→ **Work to be completed**:
For the listing below, count the lines that contain "function" and report only the number.

(Information supplied begins)

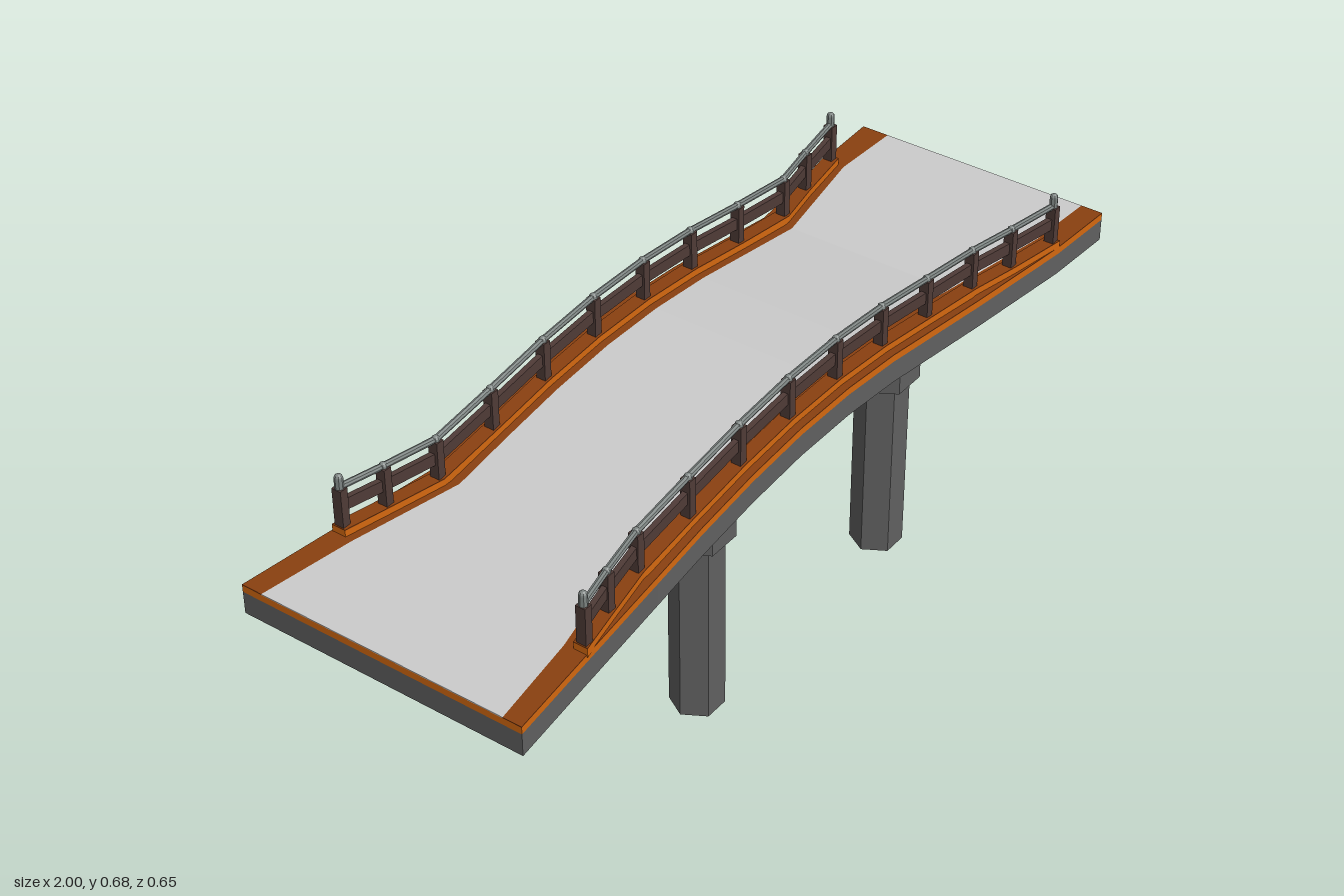
import * as THREE from 'three';

const mat = (color) => new THREE.MeshStandardMaterial({ color, flatShading: true });
const concrete = mat(0x606060);
const orange = mat(0xd4680f);
const brown = mat(0x8a4010);
const wood = mat(0x4f3b37);
const steel = mat(0x7d8482);
const asphalt = mat(0xcccccc);

// Deck stations: x, lift, outer front z, outer back z, inner front z, inner back z
const deck = [
  [-1, 0, 0.322, -0.327, 0.28, -0.28],
  [-0.79, 0, 0.297, -0.302, 0.248, -0.25],
  [-0.54, 0, 0.268, -0.272, 0.187, -0.2],
  [-0.4, 0.023, 0.266, -0.272, 0.186, -0.2],
  [-0.24, 0.046, 0.266, -0.272, 0.186, -0.2],
  [-0.08, 0.059, 0.266, -0.272, 0.186, -0.2],
  [0.08, 0.059, 0.266, -0.272, 0.186, -0.2],
  [0.24, 0.046, 0.266, -0.272, 0.186, -0.2],
  [0.4, 0.023, 0.266, -0.272, 0.19, -0.2],
  [0.56, 0, 0.266, -0.272, 0.196, -0.2],
  [0.83, 0, 0.296, -0.303, 0.243, -0.25],
  [1, 0, 0.303, -0.311, 0.252, -0.246],
];

// Railing posts: x, distance from the centre line
const posts = [
  [-0.775, 0.283], [-0.68, 0.26], [-0.56, 0.235], [-0.4, 0.233], [-0.24, 0.233], [-0.08, 0.233],
  [0.08, 0.233], [0.24, 0.233], [0.405, 0.233], [0.575, 0.235], [0.69, 0.258], [0.82, 0.281],
];

// Rise of the deck above its flat ends
function lift(x) {
  for (let i = 1; i < deck.length; i++) {
    const [a, b] = [deck[i - 1], deck[i]];
    if (x <= b[0]) return a[1] + ((b[1] - a[1]) * (x - a[0])) / (b[0] - a[0]);
  }
  return 0;
}

// Joins cross-sections (rings of [x, y, z], wound from +y towards +z) along +x, ends closed
function loft(rings) {
  const n = rings[0].length;
  const index = [];
  for (let i = 0; i < rings.length - 1; i++) {
    for (let j = 0; j < n; j++) {
      const a = i * n + j, b = i * n + ((j + 1) % n);
      index.push(a, b, a + n, b, b + n, a + n);
    }
  }
  const last = (rings.length - 1) * n;
  for (let j = 1; j < n - 1; j++) index.push(0, j + 1, j, last, last + j, last + j + 1);
  const g = new THREE.BufferGeometry();
  g.setAttribute('position', new THREE.Float32BufferAttribute(rings.flat(2), 3));
  g.setIndex(index);
  const flat = g.toNonIndexed();
  flat.computeVertexNormals();
  return flat;
}

const box = (x, y0, y1, z0, z1) => [[x, y1, z0], [x, y1, z1], [x, y0, z1], [x, y0, z0]];

function circle(x, y, z, r, n = 8) {
  return Array.from({ length: n }, (_, i) => {
    const t = (i / n) * Math.PI * 2;
    return [x, y + r * Math.cos(t), z + r * Math.sin(t)];
  });
}

function add(parent, name, geometry, material, x = 0, y = 0, z = 0) {
  const m = new THREE.Mesh(geometry, material);
  m.name = name;
  m.position.set(x, y, z);
  parent.add(m);
  return m;
}

// A deck layer between two heights and two columns of the station table
function layer(parent, name, material, y0, y1, back, front) {
  const rings = deck.map((d) => box(d[0], y0 + d[1], y1 + d[1], d[back], d[front]));
  add(parent, name, loft(rings), material);
}

function railing(side) {
  const g = new THREE.Group();
  g.name = side > 0 ? 'frontRailing' : 'backRailing';
  const run = (fn) => loft(posts.map(([x, z], i) => fn(x, lift(x), side * z, i)));

  // Raised curb, with a thin darker top
  const end = (x, i) => x + (i === 0 ? -0.012 : i === posts.length - 1 ? 0.012 : 0);
  add(g, 'curb', run((x, h, z, i) => box(end(x, i), 0.505 + h, 0.524 + h, z - 0.016, z + 0.016)), orange);
  add(g, 'curbTop', run((x, h, z, i) => box(end(x, i), 0.524 + h, 0.526 + h, z - 0.016, z + 0.016)), brown);

  // Middle board and pipe handrail
  add(g, 'railBoard', run((x, h, z) => box(x, 0.558 + h, 0.584 + h, z - 0.006, z + 0.006)), wood);
  add(g, 'handrail', run((x, h, z) => circle(x, 0.612 + h, z, 0.007)), steel);

  // Posts with round caps, the end ones taller
  posts.forEach(([x, z], i) => {
    const h = lift(x);
    const top = i === 0 || i === posts.length - 1 ? 0.642 : 0.621;
    add(g, 'post', new THREE.BoxGeometry(0.019, 0.092, 0.022), wood, x, 0.564 + h, side * z);
    const r = 0.009, len = top - r - 0.605;
    add(g, 'capStem', new THREE.CylinderGeometry(r, r, len, 8), steel, x, 0.605 + len / 2 + h, side * z);
    add(g, 'capDome', new THREE.SphereGeometry(r, 8, 4, 0, Math.PI * 2, 0, Math.PI / 2),
      steel, x, top - r + h, side * z);
  });
  return g;
}

export function createModel() {
  const bridge = new THREE.Group();
  bridge.name = 'bridge';

  // Deck layers, from the slab up to the road
  layer(bridge, 'deckSlab', concrete, 0.443, 0.493, 3, 2);
  layer(bridge, 'edgeBand', orange, 0.493, 0.508, 3, 2);
  layer(bridge, 'road', asphalt, 0.508, 0.51, 5, 4);
  layer(bridge, 'frontBorder', brown, 0.508, 0.51, 4, 2);
  layer(bridge, 'backBorder', brown, 0.508, 0.51, 3, 5);

  bridge.add(railing(1), railing(-1));

  // Hexagonal columns with wider heads
  const hex = (r, h) => new THREE.CylinderGeometry(r, r, h, 6, 1, false, Math.PI / 2);
  for (const x of [-0.307, 0.333]) {
    for (const z of [0.183, -0.181]) {
      add(bridge, 'column', hex(0.056, 0.43), concrete, x, 0.215, z);
      add(bridge, 'columnHead', hex(0.076, 0.066), concrete, x, 0.453, z);
    }
  }
  return bridge;
}
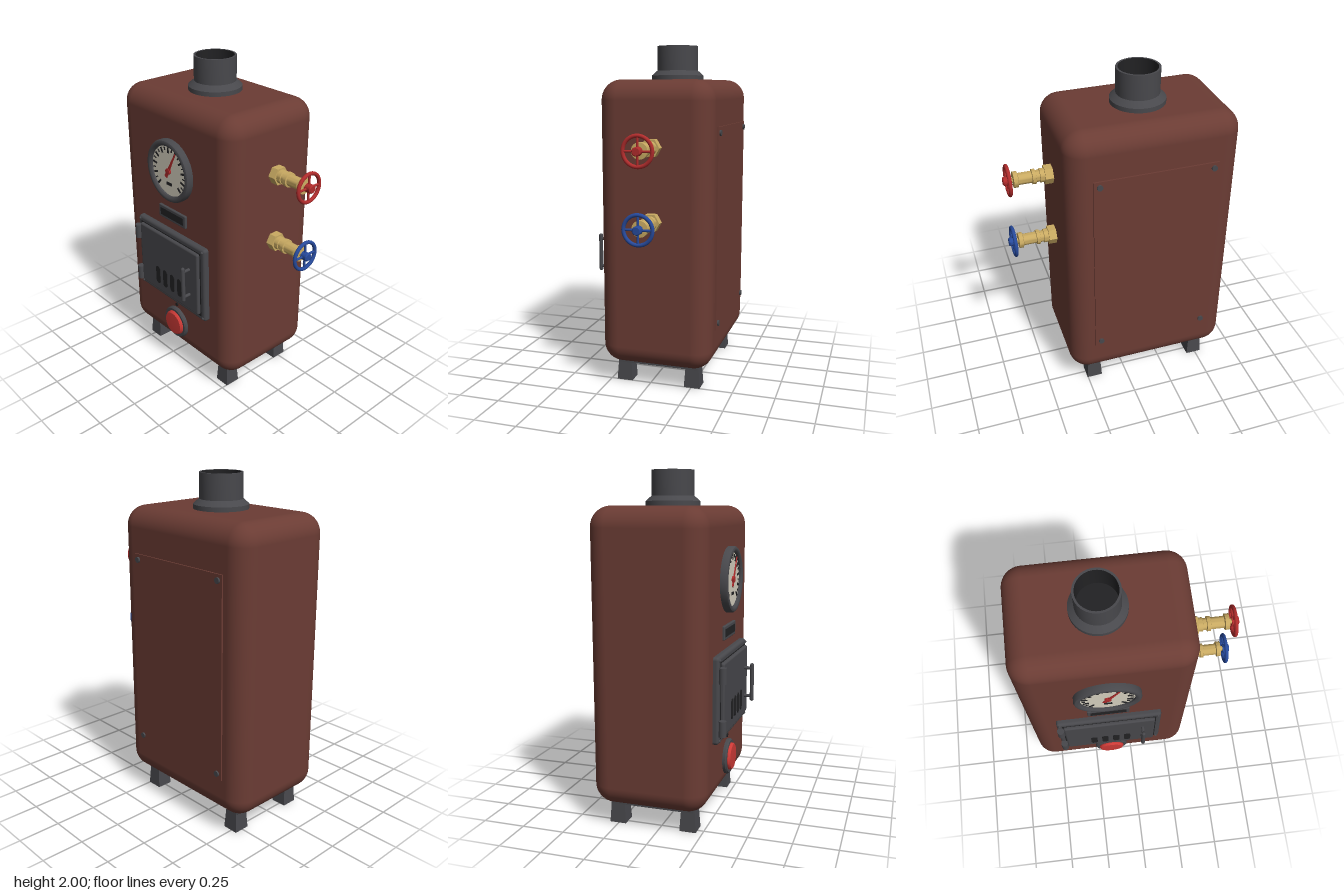
import * as THREE from 'three';
import { RoundedBoxGeometry } from 'three/addons/geometries/RoundedBoxGeometry.js';
import { toCreasedNormals } from 'three/addons/utils/BufferGeometryUtils.js';

const paint = (name, color, side = THREE.FrontSide) => {
  const m = new THREE.MeshStandardMaterial({ color, side });
  m.name = name;
  return m;
};

export function createModel() {
  const model = new THREE.Group();
  model.name = 'boiler';
  const rust = paint('rustPaint', 0x6b3c34);
  const iron = paint('darkIron', 0x48484c);
  const black = paint('soot', 0x222224);
  const brass = paint('brass', 0xc9aa62);
  const red = paint('red', 0xb02c2c);
  const buttonRed = paint('buttonRed', 0xcc3a36);
  const blue = paint('blue', 0x274a9c);
  const cream = paint('dialCream', 0xd6d0c0);

  const CX = -0.14, CZ = -0.048, FRONT = 0.285;

  const add = (name, geo, mat, x = 0, y = 0, z = 0, parent = model) => {
    const mesh = new THREE.Mesh(geo, mat);
    mesh.name = name;
    mesh.position.set(x, y, z);
    parent.add(mesh);
    return mesh;
  };
  const group = (name, x, y, z, parent = model) => {
    const g = new THREE.Group();
    g.name = name;
    g.position.set(x, y, z);
    parent.add(g);
    return g;
  };
  const box = (w, h, d) => new THREE.BoxGeometry(w, h, d);
  const rbox = (w, h, d, r) => new RoundedBoxGeometry(w, h, d, 3, r);
  // Lathe from [radius, height] pairs, with crisp corners
  const lathe = (pts, seg = 40) => toCreasedNormals(
    new THREE.LatheGeometry(pts.map(p => new THREE.Vector2(...p)), seg), 0.6);
  // Same, with the axis pointing to the front
  const latheZ = (pts, seg) => lathe(pts, seg).rotateX(Math.PI / 2);
  const slot = (w, h, d) => {
    const r = w / 2, s = new THREE.Shape();
    s.absarc(0, h / 2 - r, r, 0, Math.PI);
    s.absarc(0, r - h / 2, r, Math.PI, 2 * Math.PI);
    return new THREE.ExtrudeGeometry(s, { depth: d, bevelEnabled: false, curveSegments: 8 });
  };

  // Body, underside plate and feet
  add('body', new RoundedBoxGeometry(1, 1.67, 0.667, 7, 0.115), rust, CX, 0.965, CZ);
  add('basePlate', box(0.8, 0.03, 0.49), iron, CX, 0.13, CZ);
  for (const x of [-0.49, 0.205]) for (const z of [0.165, -0.255]) {
    const foot = new THREE.CylinderGeometry(0.056, 0.068, 0.13, 4).toNonIndexed();
    foot.rotateY(Math.PI / 4);
    foot.computeVertexNormals();
    add('foot', foot, iron, x, 0.065, z);
  }

  // Chimney: flared collar and open pipe
  add('chimney', lathe([[0.157, 1.79], [0.157, 1.826], [0.127, 1.852], [0.123, 1.855],
    [0.123, 2], [0.111, 2]], 48), iron, CX, 0, CZ);
  add('flueLining', lathe([[0.111, 2], [0.111, 1.86], [0, 1.86]], 48), black, CX, 0, CZ);

  // Pressure gauge
  const gauge = group('gauge', CX, 1.385, FRONT);
  add('bezel', latheZ([[0.19, -0.005], [0.19, 0.03], [0.184, 0.04], [0.175, 0.044],
    [0.163, 0.042], [0.154, 0.034], [0.153, 0.02]], 56), iron, 0, 0, 0, gauge);
  add('dial', new THREE.CircleGeometry(0.156, 56), cream, 0, 0, 0.024, gauge);
  for (let i = 0; i <= 20; i++) {
    const a = THREE.MathUtils.degToRad(-135 + i * 13.5);
    const major = i % 2 === 0, len = major ? 0.034 : 0.02;
    const r = 0.146 - len / 2;
    const tick = add('tick', box(major ? 0.011 : 0.006, len, 0.004), black,
      Math.sin(a) * r, Math.cos(a) * r, 0.026, gauge);
    tick.rotation.z = -a;
  }
  add('dialWindow', box(0.046, 0.018, 0.004), black, 0, -0.08, 0.026, gauge);
  const needle = new THREE.Shape([[-0.011, -0.045], [0.011, -0.045], [0.01, 0], [0.003, 0.142],
    [-0.003, 0.142], [-0.01, 0]].map(p => new THREE.Vector2(...p)));
  add('needle', new THREE.ExtrudeGeometry(needle, { depth: 0.005, bevelEnabled: false }),
    red, 0, 0, 0.029, gauge).rotation.z = -0.51;
  add('needleHub', latheZ([[0.019, 0.024], [0.019, 0.037], [0, 0.039]], 20), red, 0, 0, 0, gauge);

  // Vent plate below the gauge
  const ventPlate = group('ventPlate', CX - 0.002, 1.09, FRONT);
  add('ventFrame', rbox(0.25, 0.082, 0.03, 0.006), iron, 0, 0, 0, ventPlate);
  add('ventOpening', box(0.212, 0.046, 0.004), black, 0, 0, 0.015, ventPlate);

  // Fire door
  const door = group('fireDoor', -0.143, 0.743, FRONT);
  add('doorFrame', rbox(0.636, 0.496, 0.07, 0.018), iron, 0, 0, 0, door);
  add('doorSeam', box(0.572, 0.434, 0.004), black, 0, 0, 0.035, door);
  add('doorPanel', rbox(0.556, 0.418, 0.04, 0.012), iron, 0, 0.002, 0.036, door);
  for (const x of [-0.298, 0.298]) for (const y of [-0.228, 0.228])
    add('frameRivet', new THREE.SphereGeometry(0.009, 10, 8), iron, x, y, 0.034, door);
  for (let i = 0; i < 4; i++)
    add('ventSlot', slot(0.04, 0.122, 0.008), black, -0.104 + i * 0.07, -0.091, 0.052, door);
  for (const y of [-0.155, 0.145]) {
    add('hingeLeaf', box(0.05, 0.08, 0.02), iron, -0.285, y, 0.04, door);
    add('hingeBarrel', new THREE.CylinderGeometry(0.022, 0.022, 0.09, 20), iron, -0.297, y, 0.052, door);
  }
  add('handleGrip', new THREE.CapsuleGeometry(0.012, 0.212, 6, 16), iron, 0.203, -0.003, 0.103, door);
  for (const y of [-0.09, 0.084]) {
    const post = new THREE.CylinderGeometry(0.01, 0.01, 0.055, 14).rotateX(Math.PI / 2);
    add('handlePost', post, iron, 0.203, y, 0.077, door);
  }

  // Push button and pilot hole
  const button = group('pushButton', CX, 0.327, FRONT);
  add('buttonRing', latheZ([[0.105, -0.005], [0.105, 0.016], [0.098, 0.025], [0.084, 0.025],
    [0.08, 0.01]]), iron, 0, 0, 0, button);
  add('buttonCap', latheZ([[0.081, 0], [0.081, 0.03], [0.073, 0.041], [0, 0.044]]),
    buttonRed, 0, 0, 0, button);
  add('pilotHole', latheZ([[0.012, -0.003], [0.012, 0.006], [0, 0.007]], 16), black, CX, 0.455, FRONT);

  // Rear access panel with bolts
  add('rearPanel', box(0.72, 1.18, 0.02), rust, CX, 0.948, -0.381);
  for (const x of [-0.47, 0.185]) for (const y of [0.395, 1.505]) {
    const bolt = new THREE.CylinderGeometry(0.017, 0.017, 0.02, 12).rotateX(Math.PI / 2);
    add('panelBolt', bolt, iron, x, y, -0.391);
  }

  // Valves: built along +y, then laid over to point along +x
  const valve = (name, y, mat) => {
    const g = group(name, 0.355, y, CZ - 0.002);
    g.rotation.z = -Math.PI / 2;
    const nut = new THREE.CylinderGeometry(0.055, 0.055, 0.046, 6).toNonIndexed();
    nut.computeVertexNormals();
    add('nut', nut, brass, 0, 0.029, 0, g);
    add('valveBody', lathe([[0.04, 0], [0.04, 0.078], [0.034, 0.08], [0.034, 0.1], [0.043, 0.102],
      [0.043, 0.122], [0.034, 0.124], [0.034, 0.2], [0.046, 0.204], [0.046, 0.228],
      [0.015, 0.23], [0.015, 0.25]], 28), brass, 0, 0, 0, g);
    const wheel = group('handWheel', 0, 0.256, 0, g);
    add('rim', new THREE.TorusGeometry(0.082, 0.011, 12, 40).rotateX(Math.PI / 2), mat, 0, 0, 0, wheel);
    add('hub', lathe([[0, -0.012], [0.025, -0.012], [0.025, 0.024], [0.02, 0.029], [0, 0.029]], 20),
      mat, 0, 0, 0, wheel);
    for (let i = 0; i < 2; i++) {
      const spoke = new THREE.CylinderGeometry(0.007, 0.007, 0.16, 10).rotateX(Math.PI / 2);
      add('spoke', spoke, mat, 0, 0, 0, wheel).rotation.y = i * Math.PI / 2;
    }
  };
  valve('hotValve', 1.428, red);
  valve('coldValve', 1.01, blue);

  return model;
}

(Information supplied ends)

→ **Solution to the problem**:
8